Clam-oring for Nutrient Cycling Info?

How does clam aquaculture affect carbon and nitrogen budgets? 

As bivalve aquaculture expands worldwide, so does interest in using these farmed filter feeders as a tool to extract nutrients from eutrophic systems. Clams, mussels, and oysters sequester carbon and filter excess nutrients and phytoplankton, and these accumulated nutrients are then removed from the system at harvest. On the other hand, they excrete carbon and nitrogen, and their biodeposits fuel microbial processes in the sediment, possibly contributing to water quality degradation. A more comprehensive understanding of the net effects of cultured bivalves on C and N cycles is needed, especially given that those effects are likely to be site-specific depending on water residence time, primary productivity, and other factors. A recent study examined the effects of hard clam aquaculture on C and N processes in a shallow tidal embayment (the aptly-named Cherrystone Inlet) of the Chesapeake, taking an ecosystem budget approach to the question.

Numbers and biomass of clams in the system were estimated using aerial photography. Clam physiological rates – filtration, respiration, and egestion – were compared to basin-wide estimates of primary production, nutrient regeneration, and respiration, and a model was used to estimate contributions of nutrients to the system from outside the embayment. Results indicated that clam aquaculture contributes to eutrophication in some ways: aquaculture resulted in large fluxes of N and C from the sediments to the water column, which were 3 and 1.5 times higher, respectively, than the amount of N and C removed by clam harvest annually. This flux was associated with enhanced rates of macroalgal and benthic microalgal production in the inlet. However, the news was not all negative: although clam beds cover only 3% of the bay’s surface area, they filtered 7-44% of the water column each day, which translates to between 2 and 14 days to filter the entire system. They also consumed the equivalent of 103% of the bay’s phytoplankton production, indicating that they rely on phytoplankton imported from the Chesapeake Bay. Thus clam cultivation can have a large influence on C and N cycling, as it did here, and it is important for managers to consider the ecological context when assessing eutrophication effects.

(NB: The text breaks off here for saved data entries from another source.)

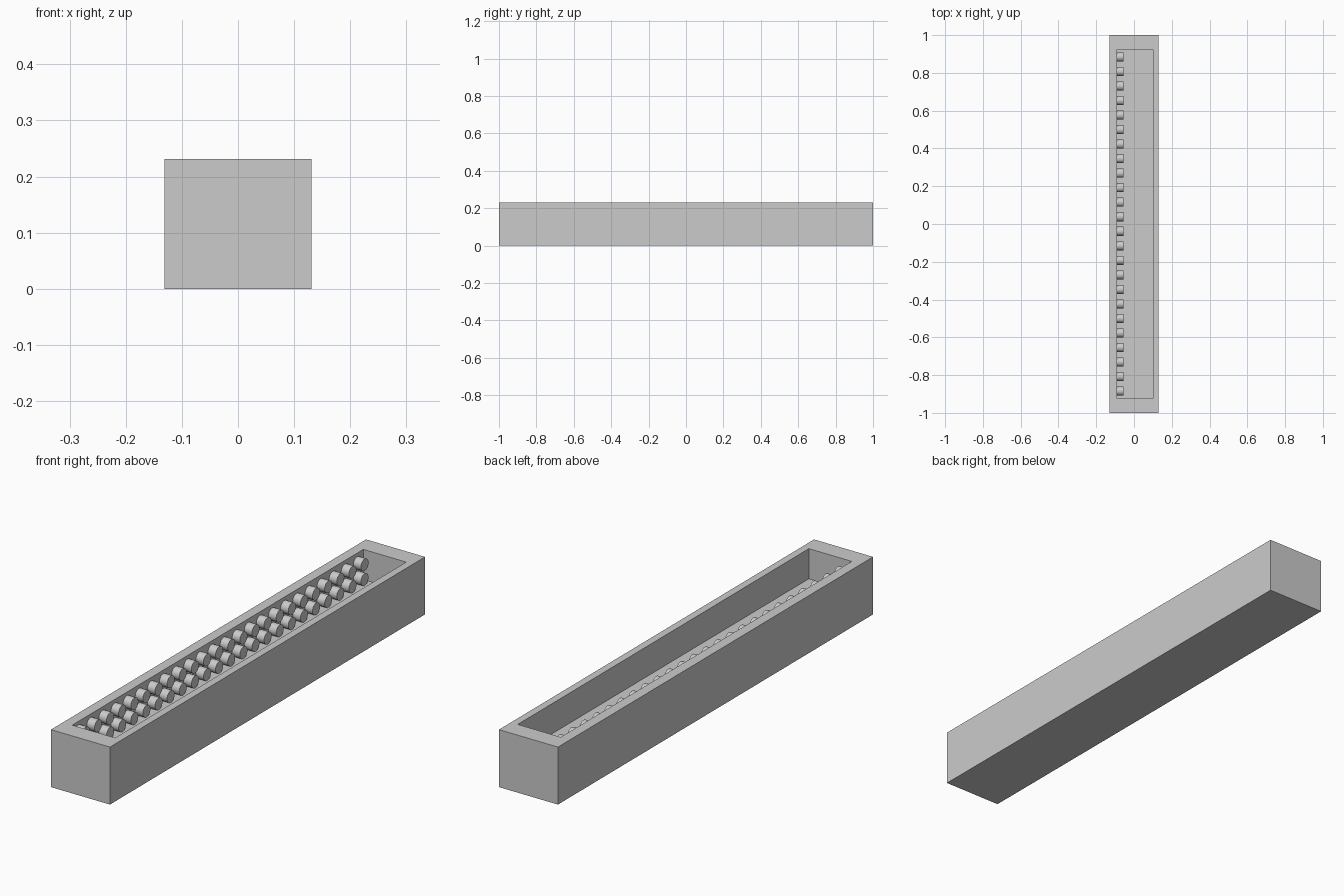
import bpy
import bmesh
from math import pi
from mathutils import Matrix, Vector

cube = bpy.data.objects.get("Cube")
if cube:
    bpy.data.objects.remove(cube, do_unlink=True)

# Single plain grey finish
grey = bpy.data.materials.new("plain_grey")
grey.use_nodes = True
COLOUR = (0.6, 0.6, 0.6, 1)
grey.diffuse_color = COLOUR
grey.node_tree.nodes["Principled BSDF"].inputs["Base Color"].default_value = COLOUR

WIDTH, LENGTH, HEIGHT = 0.262, 2.0, 0.231
LEFT, RIGHT, HALF, FLOOR = -0.09, 0.101, 0.924, 0.11
PEG_RADIUS, PEG_LENGTH, PEG_COUNT, PEG_PITCH = 0.024, 0.034, 24, 0.0769
ROWS = (0.134, 0.193)


def add_object(name, bm):
    mesh = bpy.data.meshes.new(name)
    bm.to_mesh(mesh)
    bm.free()
    mesh.materials.append(grey)
    obj = bpy.data.objects.new(name, mesh)
    bpy.context.collection.objects.link(obj)
    return obj


# Long trough: a block whose top face is inset and sunk to form the cavity
bm = bmesh.new()
size = Matrix.Diagonal((WIDTH, LENGTH, HEIGHT, 1))
bmesh.ops.create_cube(bm, size=1, matrix=Matrix.Translation((0, 0, HEIGHT / 2)) @ size)
top = max(bm.faces, key=lambda f: f.calc_center_median().z)
bmesh.ops.inset_individual(bm, faces=[top], thickness=0.03)
for v in top.verts:
    v.co.x = LEFT if v.co.x < 0 else RIGHT
    v.co.y = -HALF if v.co.y < 0 else HALF
pit = bmesh.ops.extrude_discrete_faces(bm, faces=[top])["faces"][0]
bmesh.ops.translate(bm, verts=pit.verts, vec=Vector((0, 0, FLOOR - HEIGHT)))
add_object("trough", bm)

# Two rows of round pegs standing out from one inner wall
for row, z in zip(("lower_pegs", "upper_pegs"), ROWS):
    bm = bmesh.new()
    for i in range(PEG_COUNT):
        y = (i - (PEG_COUNT - 1) / 2) * PEG_PITCH
        place = Matrix.Translation((LEFT + PEG_LENGTH / 2, y, z))
        bmesh.ops.create_cone(bm, cap_ends=True, segments=32, radius1=PEG_RADIUS,
                              radius2=PEG_RADIUS, depth=PEG_LENGTH,
                              matrix=place @ Matrix.Rotation(pi / 2, 4, "Y"))
    pegs = add_object(row, bm)
    bpy.ops.object.select_all(action="DESELECT")
    pegs.select_set(True)
    bpy.context.view_layer.objects.active = pegs
    bpy.ops.object.shade_smooth_by_angle()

Source: Murphy, A. E., K. A. Emery, I. C. Anderson, M. L.  Pace, M. J. Brush, and J. E. Rheuban. 2016. Quantifying the effects of commercial clam aquaculture on C and N cycling: an integrated ecosystem approach. Estuaries and Coasts (May 2016). DOI: 10.1007/s12237-016-0106-0.